Mobile phones: should we be worried?
A story that has appeared a lot in British press this week is the report on findings of a major study into the link between mobile phone use and brain cancer.
There has been a worry ever since mobile phones started to become widely used that using a device that sends and receives electromagnetic waves close to your brain could be a major health hazard. The fact that many people spend a large proportion of their day on a mobile only adds more concern. However, biology does not back this worry up. The frequency of the radiowaves used in mobile phones does not break DNA strands, and therefore cannot cause cancer. The studies that are carried out in order to identify any possible links are purely to address public concern.
This new study was carried out by an international group of hundreds of researchers. Around 10,000 people in 13 countries were studied making it the largest study of mobile phone and cancer link to date.
The overall conclusion of the study showed no plausible evidence of a link between cancer and mobile phone use, which is hardly worth reporting on but what I was amazed at was the array of conflicting media reports that arose from the study.
The Daily Telegraph claimed that “Half an hour of mobile use a day ‘increases brain cancer risk’”, whereas The Times reported that “heavy mobile users risk cancer”. Other newspapers presented a different spin on the story.
This is what the PowerPoint presentation is based on. In the first slide I have shown some examples of the headlines that were reported on the study. The second slide is a student worksheet, which contains some made-up results, notes on the study and some questions.
They should see that all of these headlines are true if you only look at one part of the results and it seems that this is what the newspapers did. The study could also be flawed because it could be biased as was funded by a mobile phone company. Also, the data collected relied on people remembering how many hours a day they used their mobile phone for over the past 10 years. No easy feat, especially if you are ill.
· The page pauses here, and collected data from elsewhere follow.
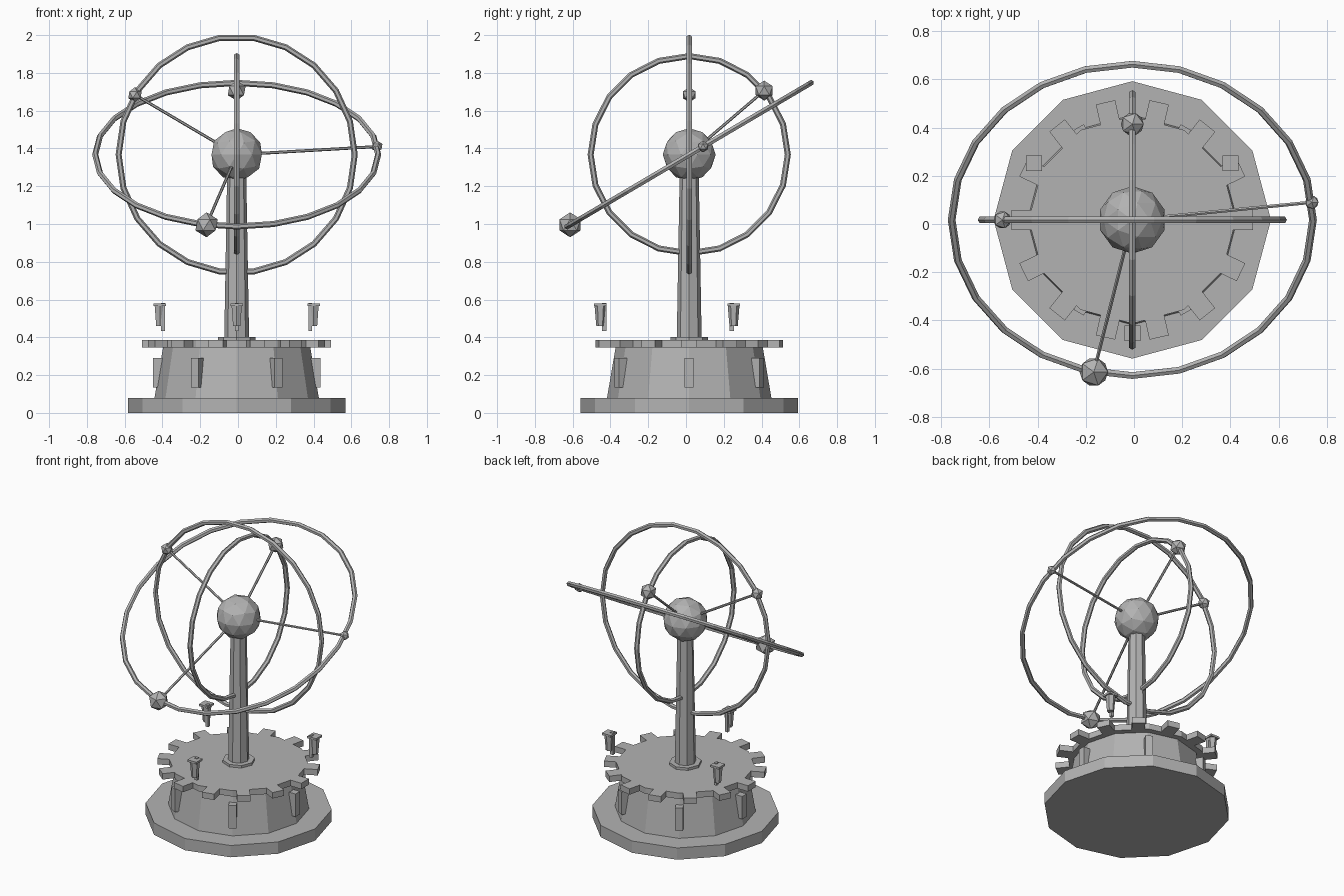
import bpy
from math import radians, cos, sin, pi
from mathutils import Vector, Matrix

cube = bpy.data.objects.get("Cube")
if cube:
    bpy.data.objects.remove(cube, do_unlink=True)

AXIS = Vector((-0.007, 0.017, 0))      # vertical axis of the stand
HUB = AXIS + Vector((0, 0, 1.367))     # centre of the rings

grey = bpy.data.materials.new("plain_grey")
grey.use_nodes = True
tone = (0.45, 0.45, 0.45, 1)
grey.diffuse_color = tone
bsdf = next(n for n in grey.node_tree.nodes if n.type == 'BSDF_PRINCIPLED')
bsdf.inputs["Base Color"].default_value = tone
bsdf.inputs["Roughness"].default_value = 0.8


def finish(name):
    ob = bpy.context.object
    ob.name = name
    ob.data.materials.append(grey)
    return ob


def tapered(name, sides, r_low, r_high, z_low, z_high, at=AXIS):
    bpy.ops.mesh.primitive_cone_add(
        vertices=sides, radius1=r_low, radius2=r_high, depth=z_high - z_low,
        location=(at.x, at.y, (z_low + z_high) / 2))
    return finish(name)


def box(name, size, location, turn=0):
    bpy.ops.mesh.primitive_cube_add(size=1, location=location, rotation=(0, 0, turn))
    ob = finish(name)
    ob.scale = size
    return ob


def ball(name, radius, location, detail=1):
    bpy.ops.mesh.primitive_ico_sphere_add(subdivisions=detail, radius=radius, location=location)
    return finish(name)


def rod(name, start, end, radius):
    span = end - start
    bpy.ops.mesh.primitive_cylinder_add(
        vertices=6, radius=radius, depth=span.length, location=(start + end) / 2,
        rotation=span.to_track_quat('Z', 'Y').to_euler())
    return finish(name)


def around(angle, radius, z):
    return AXIS + Vector((cos(angle) * radius, sin(angle) * radius, z))


# Stand: foot plate, drum, gear disc, collar and column
tapered("foot_plate", 12, 0.575, 0.575, 0, 0.08)
tapered("drum", 12, 0.435, 0.39, 0.08, 0.345)
tapered("gear_disc", 12, 0.43, 0.43, 0.345, 0.385)
tapered("collar", 8, 0.1, 0.1, 0.385, 0.402)
tapered("column", 8, 0.066, 0.05, 0.385, 1.3)

# Gear teeth
TEETH = 14
for i in range(TEETH):
    a = 2 * pi * i / TEETH
    box("gear_tooth", (0.09, 0.082, 0.04), around(a, 0.455, 0.365), a)

# Ribs on the drum
for i in range(6):
    a = i * pi / 3
    box("drum_rib", (0.05, 0.048, 0.155), around(a, 0.419, 0.213), a)

# Three small lanterns hovering over the gear
for i in range(3):
    a = radians(30 + 120 * i)
    spot = around(a, 0.47, 0)
    box("lantern_cap", (0.066, 0.066, 0.014), spot + Vector((0, 0, 0.572)))
    tapered("lantern_body", 6, 0.022, 0.031, 0.46, 0.566, spot)
    box("lantern_post", (0.02, 0.022, 0.15), around(a, 0.45, 0.508))

# Central sphere
ball("central_sphere", 0.14, HUB, 2)

# Rings: radius, segments, orientation, then (angle, size) of the planets on each
rings = [
    ("side_ring", 0.522, 20, Matrix.Rotation(radians(-90), 3, 'Y'), [(40.5, 0.053)]),
    ("front_ring", 0.625, 22, Matrix.Rotation(radians(90), 3, 'X'), [(149.5, 0.04)]),
    ("tilted_ring", 0.749, 24, Matrix.Rotation(radians(30.5), 3, 'X'),
     [(6.5, 0.031), (-102.3, 0.066)]),
]
for name, radius, segments, turn, planets in rings:
    bpy.ops.mesh.primitive_torus_add(
        major_radius=radius, minor_radius=0.016, major_segments=segments,
        minor_segments=6, location=HUB, rotation=turn.to_euler())
    finish(name)
    for degrees, size in planets:
        a = radians(degrees)
        if name == "side_ring":        # planet angle is measured up from the back
            a = pi / 2 - a
        spot = HUB + turn @ Vector((cos(a) * radius, sin(a) * radius, 0))
        ball(name + "_planet", size, spot)
        rod(name + "_arm", HUB, spot, 0.008)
The students are also asked to design their own study that would give more conclusive results. The ideal would to do a prospective study, which they may have come across when studying how the link between smoking and lung cancer was finally proven This would require researchers to follow a population over time and wait for cases to develop. However, brain tumours are rare and take a long time to develop, so the very long follow-up and large number of participants needed to do this may make this type of study less appropriate.
It is important to note that the results in my resource are fictional, but based very loosely on the real study. I wanted to create something that GCSE students could understand as the real results are far more complicated. To see a more in-depth explanation of the findings look here.